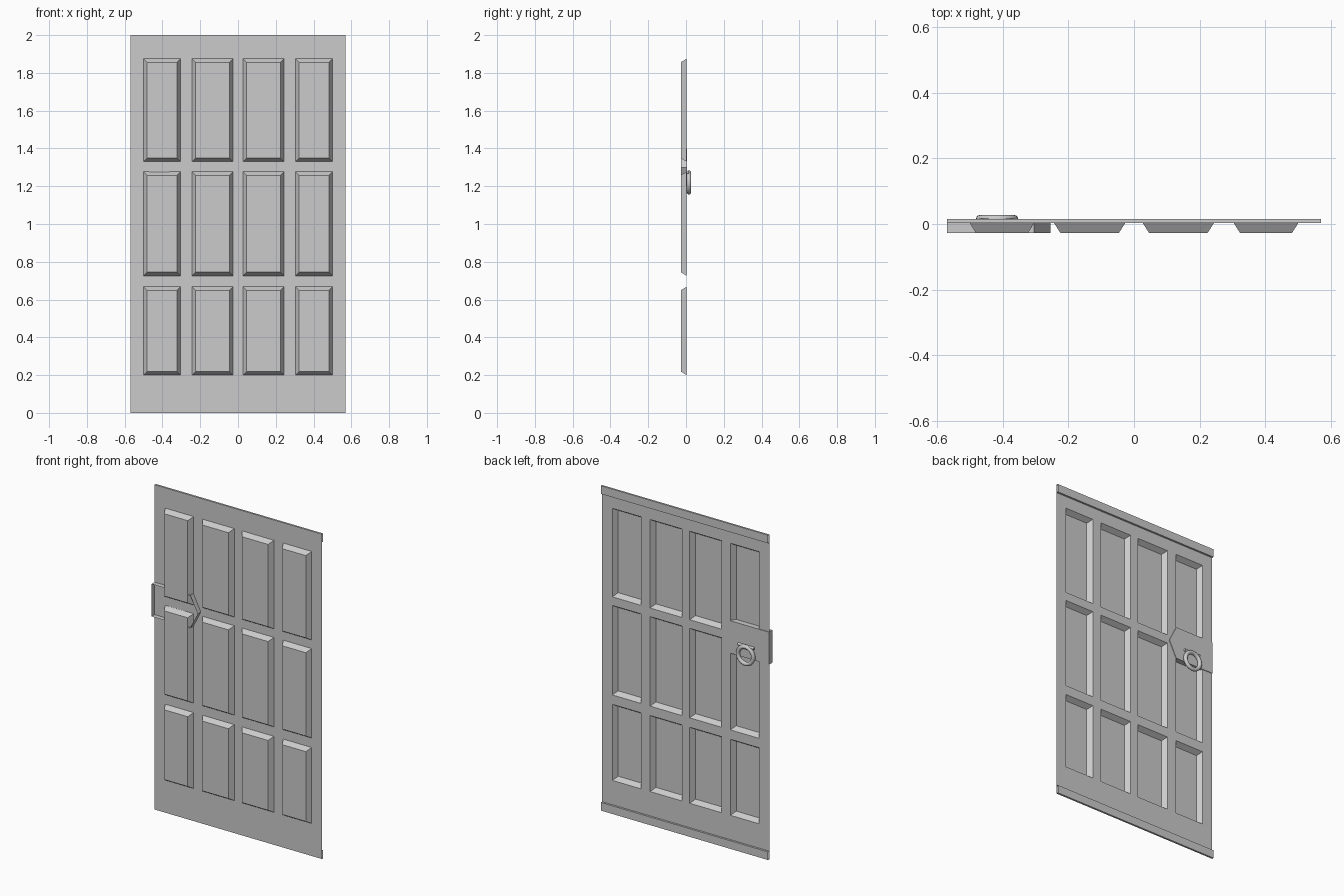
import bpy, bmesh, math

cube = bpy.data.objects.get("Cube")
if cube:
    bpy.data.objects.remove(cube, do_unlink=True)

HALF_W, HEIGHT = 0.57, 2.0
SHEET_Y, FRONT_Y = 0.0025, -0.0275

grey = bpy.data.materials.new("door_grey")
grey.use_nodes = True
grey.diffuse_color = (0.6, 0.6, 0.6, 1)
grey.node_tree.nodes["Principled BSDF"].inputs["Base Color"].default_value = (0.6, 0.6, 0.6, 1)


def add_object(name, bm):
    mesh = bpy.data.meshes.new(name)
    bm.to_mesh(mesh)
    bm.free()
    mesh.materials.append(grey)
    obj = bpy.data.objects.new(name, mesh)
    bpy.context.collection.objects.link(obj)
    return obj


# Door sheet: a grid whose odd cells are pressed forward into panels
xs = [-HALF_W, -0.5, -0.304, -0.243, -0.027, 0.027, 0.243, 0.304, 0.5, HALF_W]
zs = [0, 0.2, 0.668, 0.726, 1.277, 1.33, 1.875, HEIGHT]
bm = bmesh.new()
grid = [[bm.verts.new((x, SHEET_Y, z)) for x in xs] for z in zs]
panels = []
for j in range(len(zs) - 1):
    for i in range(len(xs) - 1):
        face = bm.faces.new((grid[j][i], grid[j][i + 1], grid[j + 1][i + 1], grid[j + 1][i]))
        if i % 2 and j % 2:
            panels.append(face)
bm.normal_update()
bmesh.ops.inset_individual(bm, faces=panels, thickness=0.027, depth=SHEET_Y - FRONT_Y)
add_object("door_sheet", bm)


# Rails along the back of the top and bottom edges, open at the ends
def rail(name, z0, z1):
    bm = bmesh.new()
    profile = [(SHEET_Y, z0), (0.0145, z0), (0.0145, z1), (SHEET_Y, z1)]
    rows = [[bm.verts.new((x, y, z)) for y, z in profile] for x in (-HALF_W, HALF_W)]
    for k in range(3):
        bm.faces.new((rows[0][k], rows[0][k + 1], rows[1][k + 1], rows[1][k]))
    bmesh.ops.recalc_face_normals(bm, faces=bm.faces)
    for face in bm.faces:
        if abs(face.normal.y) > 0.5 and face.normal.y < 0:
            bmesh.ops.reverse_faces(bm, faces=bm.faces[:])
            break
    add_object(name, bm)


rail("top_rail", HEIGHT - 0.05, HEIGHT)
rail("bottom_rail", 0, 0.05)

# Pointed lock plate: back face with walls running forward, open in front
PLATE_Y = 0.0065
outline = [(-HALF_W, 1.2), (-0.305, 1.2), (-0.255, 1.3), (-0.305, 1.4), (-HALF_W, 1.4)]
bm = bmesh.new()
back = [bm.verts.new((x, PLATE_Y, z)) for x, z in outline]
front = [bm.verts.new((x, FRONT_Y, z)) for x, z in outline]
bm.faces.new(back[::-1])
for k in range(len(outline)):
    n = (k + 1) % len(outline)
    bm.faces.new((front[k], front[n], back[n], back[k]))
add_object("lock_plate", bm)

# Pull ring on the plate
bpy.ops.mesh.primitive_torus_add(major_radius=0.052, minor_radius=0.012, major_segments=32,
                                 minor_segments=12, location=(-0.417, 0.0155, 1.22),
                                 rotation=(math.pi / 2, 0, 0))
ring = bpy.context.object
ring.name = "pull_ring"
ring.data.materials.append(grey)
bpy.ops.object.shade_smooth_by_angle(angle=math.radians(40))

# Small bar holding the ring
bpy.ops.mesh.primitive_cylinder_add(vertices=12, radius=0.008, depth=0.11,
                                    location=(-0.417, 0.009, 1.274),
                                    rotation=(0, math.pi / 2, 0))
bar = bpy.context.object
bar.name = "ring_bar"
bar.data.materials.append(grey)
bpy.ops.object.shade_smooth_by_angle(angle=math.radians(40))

^^^^

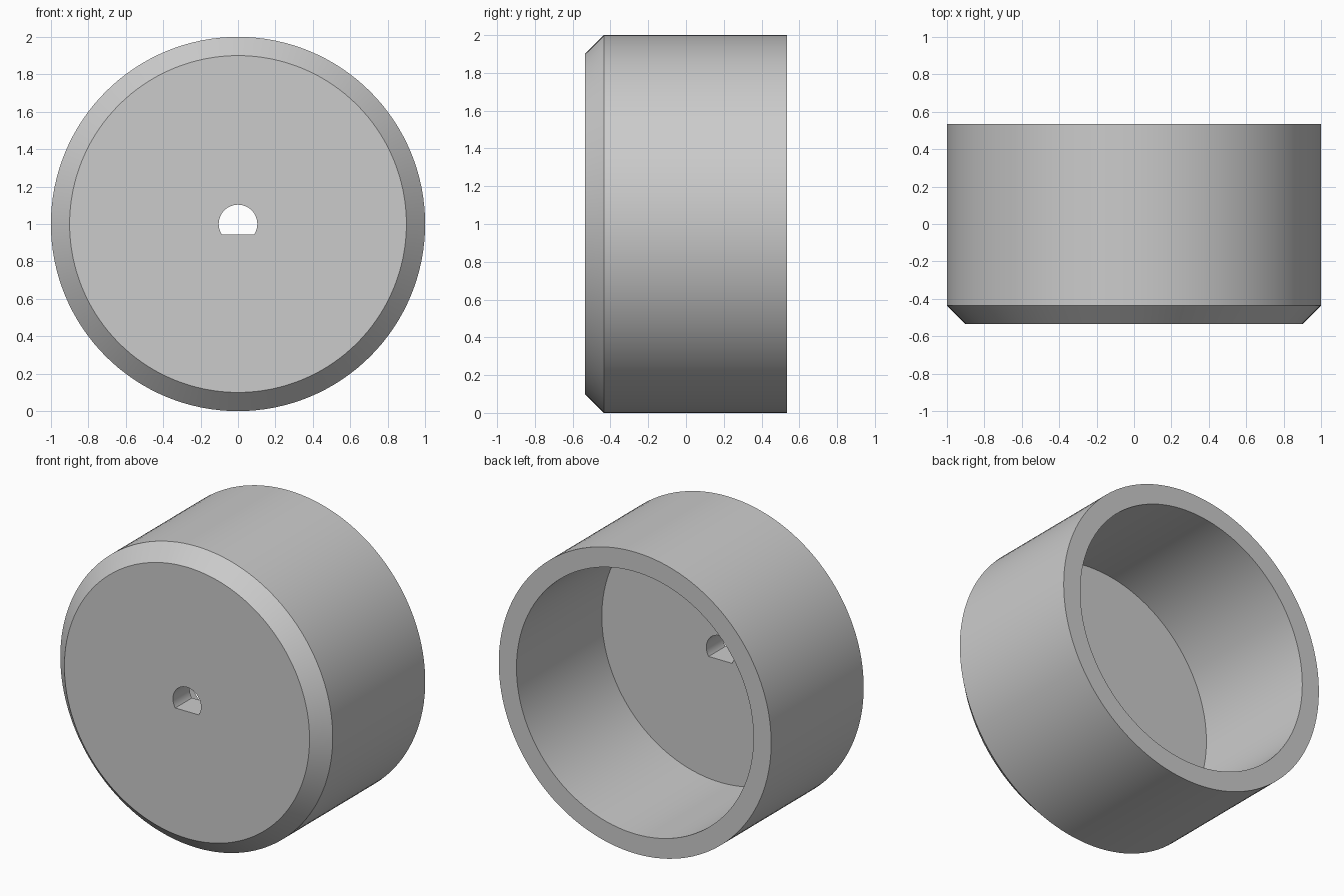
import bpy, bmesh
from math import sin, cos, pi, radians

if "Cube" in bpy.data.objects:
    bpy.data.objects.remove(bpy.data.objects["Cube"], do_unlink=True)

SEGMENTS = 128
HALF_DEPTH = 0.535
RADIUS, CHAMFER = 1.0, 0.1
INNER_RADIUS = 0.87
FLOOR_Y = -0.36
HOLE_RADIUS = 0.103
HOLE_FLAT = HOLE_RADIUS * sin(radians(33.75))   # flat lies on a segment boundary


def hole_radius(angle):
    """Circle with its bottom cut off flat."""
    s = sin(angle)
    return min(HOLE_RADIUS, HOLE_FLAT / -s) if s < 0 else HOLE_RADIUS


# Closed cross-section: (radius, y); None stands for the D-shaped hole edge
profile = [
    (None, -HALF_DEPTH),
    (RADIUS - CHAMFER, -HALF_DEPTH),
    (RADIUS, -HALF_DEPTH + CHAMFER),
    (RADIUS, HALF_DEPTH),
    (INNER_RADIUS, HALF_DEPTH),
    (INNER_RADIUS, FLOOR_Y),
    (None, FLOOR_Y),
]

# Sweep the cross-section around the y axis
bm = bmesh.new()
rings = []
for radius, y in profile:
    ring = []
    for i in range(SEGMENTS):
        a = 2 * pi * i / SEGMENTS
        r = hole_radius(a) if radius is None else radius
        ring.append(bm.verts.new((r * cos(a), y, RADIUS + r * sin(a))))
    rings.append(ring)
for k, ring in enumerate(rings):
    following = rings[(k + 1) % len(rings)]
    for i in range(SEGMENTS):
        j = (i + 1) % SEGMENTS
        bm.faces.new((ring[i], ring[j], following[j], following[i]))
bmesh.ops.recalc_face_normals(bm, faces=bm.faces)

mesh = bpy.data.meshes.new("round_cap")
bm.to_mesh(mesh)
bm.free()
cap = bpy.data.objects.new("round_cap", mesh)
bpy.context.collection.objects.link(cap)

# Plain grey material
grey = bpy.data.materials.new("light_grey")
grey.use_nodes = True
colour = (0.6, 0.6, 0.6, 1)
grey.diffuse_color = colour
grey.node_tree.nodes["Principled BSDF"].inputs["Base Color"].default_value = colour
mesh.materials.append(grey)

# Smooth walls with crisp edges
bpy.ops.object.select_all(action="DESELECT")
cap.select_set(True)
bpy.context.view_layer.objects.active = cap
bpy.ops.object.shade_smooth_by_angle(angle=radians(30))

^^^^

◆ What needs to be done ◆
Scan the data above for the string "objects" and copy each line where it appears.

◆ Expected answer ◆
cube = bpy.data.objects.get("Cube")
    bpy.data.objects.remove(cube, do_unlink=True)
    obj = bpy.data.objects.new(name, mesh)
    bpy.context.collection.objects.link(obj)
if "Cube" in bpy.data.objects:
    bpy.data.objects.remove(bpy.data.objects["Cube"], do_unlink=True)
cap = bpy.data.objects.new("round_cap", mesh)
bpy.context.collection.objects.link(cap)
bpy.context.view_layer.objects.active = cap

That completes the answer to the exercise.